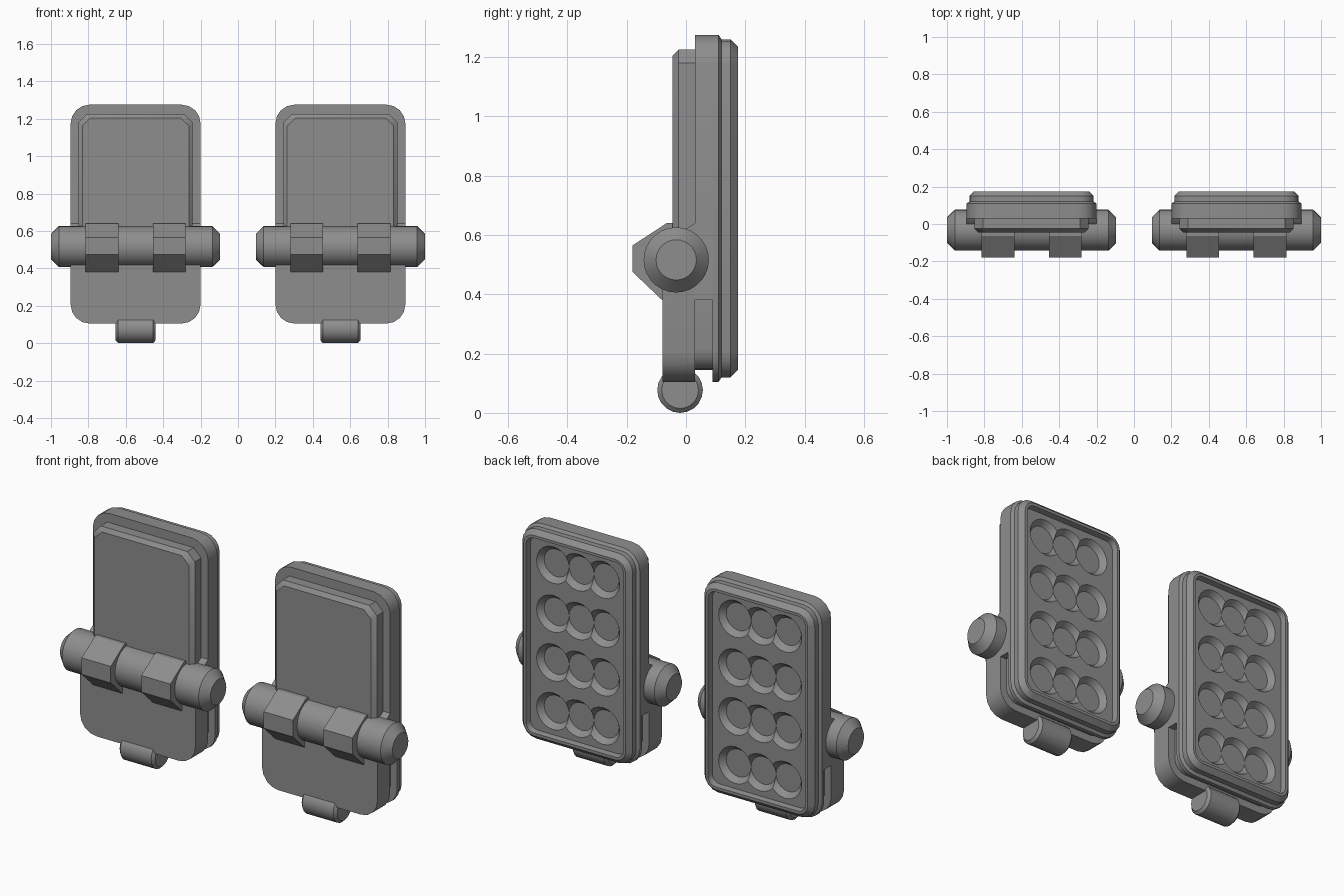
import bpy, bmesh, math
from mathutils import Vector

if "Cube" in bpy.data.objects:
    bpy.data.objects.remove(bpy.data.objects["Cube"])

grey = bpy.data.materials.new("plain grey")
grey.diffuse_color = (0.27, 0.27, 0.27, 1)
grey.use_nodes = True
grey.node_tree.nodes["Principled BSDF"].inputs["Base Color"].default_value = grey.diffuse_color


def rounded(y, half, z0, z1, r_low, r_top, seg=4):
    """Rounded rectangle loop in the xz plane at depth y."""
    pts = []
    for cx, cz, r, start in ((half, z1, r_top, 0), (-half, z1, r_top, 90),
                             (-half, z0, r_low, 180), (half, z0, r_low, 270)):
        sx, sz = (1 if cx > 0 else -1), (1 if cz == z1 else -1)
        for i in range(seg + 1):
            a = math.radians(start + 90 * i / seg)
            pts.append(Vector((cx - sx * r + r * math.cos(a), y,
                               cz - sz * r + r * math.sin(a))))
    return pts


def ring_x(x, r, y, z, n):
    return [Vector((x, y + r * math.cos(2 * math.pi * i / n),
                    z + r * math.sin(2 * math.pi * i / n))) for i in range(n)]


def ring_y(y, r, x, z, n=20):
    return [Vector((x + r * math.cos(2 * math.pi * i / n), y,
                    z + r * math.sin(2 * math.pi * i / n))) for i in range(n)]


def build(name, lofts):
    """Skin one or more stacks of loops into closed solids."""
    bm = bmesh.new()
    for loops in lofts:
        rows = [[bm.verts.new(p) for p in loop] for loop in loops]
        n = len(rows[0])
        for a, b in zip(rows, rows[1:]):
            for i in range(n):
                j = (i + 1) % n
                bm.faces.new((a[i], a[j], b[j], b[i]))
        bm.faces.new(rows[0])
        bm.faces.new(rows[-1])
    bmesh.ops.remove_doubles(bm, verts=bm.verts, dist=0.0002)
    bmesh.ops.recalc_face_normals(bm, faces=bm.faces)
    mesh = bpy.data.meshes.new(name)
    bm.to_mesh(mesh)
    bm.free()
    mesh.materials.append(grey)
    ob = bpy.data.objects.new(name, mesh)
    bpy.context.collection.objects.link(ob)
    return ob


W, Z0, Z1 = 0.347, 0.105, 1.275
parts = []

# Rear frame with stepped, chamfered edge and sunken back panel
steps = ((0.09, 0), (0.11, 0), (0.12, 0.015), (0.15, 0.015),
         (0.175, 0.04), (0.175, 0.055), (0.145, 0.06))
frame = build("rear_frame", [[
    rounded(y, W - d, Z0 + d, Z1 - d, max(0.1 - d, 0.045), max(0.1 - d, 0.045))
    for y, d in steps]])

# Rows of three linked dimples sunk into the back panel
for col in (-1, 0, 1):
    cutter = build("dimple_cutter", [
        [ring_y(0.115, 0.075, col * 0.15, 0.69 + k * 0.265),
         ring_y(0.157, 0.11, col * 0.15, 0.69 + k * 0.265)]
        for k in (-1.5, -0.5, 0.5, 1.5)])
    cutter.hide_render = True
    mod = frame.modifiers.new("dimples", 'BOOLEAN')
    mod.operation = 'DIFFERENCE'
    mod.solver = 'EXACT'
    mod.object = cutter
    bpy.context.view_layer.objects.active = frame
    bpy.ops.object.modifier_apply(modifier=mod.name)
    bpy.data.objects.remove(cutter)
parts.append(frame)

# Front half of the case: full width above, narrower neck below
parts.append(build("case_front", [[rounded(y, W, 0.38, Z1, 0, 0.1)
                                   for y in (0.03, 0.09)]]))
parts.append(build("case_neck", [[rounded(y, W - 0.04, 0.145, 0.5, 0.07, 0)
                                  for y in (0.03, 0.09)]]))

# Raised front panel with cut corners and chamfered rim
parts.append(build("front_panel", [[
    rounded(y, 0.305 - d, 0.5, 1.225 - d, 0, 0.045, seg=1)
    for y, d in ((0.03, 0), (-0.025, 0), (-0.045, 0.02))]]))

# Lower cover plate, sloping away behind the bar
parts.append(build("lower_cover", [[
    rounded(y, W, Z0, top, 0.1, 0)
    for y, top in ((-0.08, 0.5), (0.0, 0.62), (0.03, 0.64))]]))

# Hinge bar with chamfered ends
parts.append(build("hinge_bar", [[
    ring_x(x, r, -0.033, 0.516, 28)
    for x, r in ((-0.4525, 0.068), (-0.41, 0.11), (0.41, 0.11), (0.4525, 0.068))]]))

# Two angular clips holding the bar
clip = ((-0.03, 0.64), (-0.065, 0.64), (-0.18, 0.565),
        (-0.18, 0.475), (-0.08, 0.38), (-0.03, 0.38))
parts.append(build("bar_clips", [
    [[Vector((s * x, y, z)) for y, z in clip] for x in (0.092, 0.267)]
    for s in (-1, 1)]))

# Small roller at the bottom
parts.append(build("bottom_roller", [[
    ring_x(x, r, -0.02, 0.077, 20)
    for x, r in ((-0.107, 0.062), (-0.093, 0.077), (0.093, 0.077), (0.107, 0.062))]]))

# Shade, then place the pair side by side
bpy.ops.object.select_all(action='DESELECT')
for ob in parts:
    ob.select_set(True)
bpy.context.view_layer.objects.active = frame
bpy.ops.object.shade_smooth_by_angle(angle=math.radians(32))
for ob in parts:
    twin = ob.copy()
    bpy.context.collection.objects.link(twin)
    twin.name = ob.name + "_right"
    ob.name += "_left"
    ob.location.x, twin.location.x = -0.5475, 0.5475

What is needed:
Return every record exactly, leaving out the pictures.

Solution for this task:
import bpy, bmesh, math
from mathutils import Vector

if "Cube" in bpy.data.objects:
    bpy.data.objects.remove(bpy.data.objects["Cube"])

grey = bpy.data.materials.new("plain grey")
grey.diffuse_color = (0.27, 0.27, 0.27, 1)
grey.use_nodes = True
grey.node_tree.nodes["Principled BSDF"].inputs["Base Color"].default_value = grey.diffuse_color


def rounded(y, half, z0, z1, r_low, r_top, seg=4):
    """Rounded rectangle loop in the xz plane at depth y."""
    pts = []
    for cx, cz, r, start in ((half, z1, r_top, 0), (-half, z1, r_top, 90),
                             (-half, z0, r_low, 180), (half, z0, r_low, 270)):
        sx, sz = (1 if cx > 0 else -1), (1 if cz == z1 else -1)
        for i in range(seg + 1):
            a = math.radians(start + 90 * i / seg)
            pts.append(Vector((cx - sx * r + r * math.cos(a), y,
                               cz - sz * r + r * math.sin(a))))
    return pts


def ring_x(x, r, y, z, n):
    return [Vector((x, y + r * math.cos(2 * math.pi * i / n),
                    z + r * math.sin(2 * math.pi * i / n))) for i in range(n)]


def ring_y(y, r, x, z, n=20):
    return [Vector((x + r * math.cos(2 * math.pi * i / n), y,
                    z + r * math.sin(2 * math.pi * i / n))) for i in range(n)]


def build(name, lofts):
    """Skin one or more stacks of loops into closed solids."""
    bm = bmesh.new()
    for loops in lofts:
        rows = [[bm.verts.new(p) for p in loop] for loop in loops]
        n = len(rows[0])
        for a, b in zip(rows, rows[1:]):
            for i in range(n):
                j = (i + 1) % n
                bm.faces.new((a[i], a[j], b[j], b[i]))
        bm.faces.new(rows[0])
        bm.faces.new(rows[-1])
    bmesh.ops.remove_doubles(bm, verts=bm.verts, dist=0.0002)
    bmesh.ops.recalc_face_normals(bm, faces=bm.faces)
    mesh = bpy.data.meshes.new(name)
    bm.to_mesh(mesh)
    bm.free()
    mesh.materials.append(grey)
    ob = bpy.data.objects.new(name, mesh)
    bpy.context.collection.objects.link(ob)
    return ob


W, Z0, Z1 = 0.347, 0.105, 1.275
parts = []

# Rear frame with stepped, chamfered edge and sunken back panel
steps = ((0.09, 0), (0.11, 0), (0.12, 0.015), (0.15, 0.015),
         (0.175, 0.04), (0.175, 0.055), (0.145, 0.06))
frame = build("rear_frame", [[
    rounded(y, W - d, Z0 + d, Z1 - d, max(0.1 - d, 0.045), max(0.1 - d, 0.045))
    for y, d in steps]])

# Rows of three linked dimples sunk into the back panel
for col in (-1, 0, 1):
    cutter = build("dimple_cutter", [
        [ring_y(0.115, 0.075, col * 0.15, 0.69 + k * 0.265),
         ring_y(0.157, 0.11, col * 0.15, 0.69 + k * 0.265)]
        for k in (-1.5, -0.5, 0.5, 1.5)])
    cutter.hide_render = True
    mod = frame.modifiers.new("dimples", 'BOOLEAN')
    mod.operation = 'DIFFERENCE'
    mod.solver = 'EXACT'
    mod.object = cutter
    bpy.context.view_layer.objects.active = frame
    bpy.ops.object.modifier_apply(modifier=mod.name)
    bpy.data.objects.remove(cutter)
parts.append(frame)

# Front half of the case: full width above, narrower neck below
parts.append(build("case_front", [[rounded(y, W, 0.38, Z1, 0, 0.1)
                                   for y in (0.03, 0.09)]]))
parts.append(build("case_neck", [[rounded(y, W - 0.04, 0.145, 0.5, 0.07, 0)
                                  for y in (0.03, 0.09)]]))

# Raised front panel with cut corners and chamfered rim
parts.append(build("front_panel", [[
    rounded(y, 0.305 - d, 0.5, 1.225 - d, 0, 0.045, seg=1)
    for y, d in ((0.03, 0), (-0.025, 0), (-0.045, 0.02))]]))

# Lower cover plate, sloping away behind the bar
parts.append(build("lower_cover", [[
    rounded(y, W, Z0, top, 0.1, 0)
    for y, top in ((-0.08, 0.5), (0.0, 0.62), (0.03, 0.64))]]))

# Hinge bar with chamfered ends
parts.append(build("hinge_bar", [[
    ring_x(x, r, -0.033, 0.516, 28)
    for x, r in ((-0.4525, 0.068), (-0.41, 0.11), (0.41, 0.11), (0.4525, 0.068))]]))

# Two angular clips holding the bar
clip = ((-0.03, 0.64), (-0.065, 0.64), (-0.18, 0.565),
        (-0.18, 0.475), (-0.08, 0.38), (-0.03, 0.38))
parts.append(build("bar_clips", [
    [[Vector((s * x, y, z)) for y, z in clip] for x in (0.092, 0.267)]
    for s in (-1, 1)]))

# Small roller at the bottom
parts.append(build("bottom_roller", [[
    ring_x(x, r, -0.02, 0.077, 20)
    for x, r in ((-0.107, 0.062), (-0.093, 0.077), (0.093, 0.077), (0.107, 0.062))]]))

# Shade, then place the pair side by side
bpy.ops.object.select_all(action='DESELECT')
for ob in parts:
    ob.select_set(True)
bpy.context.view_layer.objects.active = frame
bpy.ops.object.shade_smooth_by_angle(angle=math.radians(32))
for ob in parts:
    twin = ob.copy()
    bpy.context.collection.objects.link(twin)
    twin.name = ob.name + "_right"
    ob.name += "_left"
    ob.location.x, twin.location.x = -0.5475, 0.5475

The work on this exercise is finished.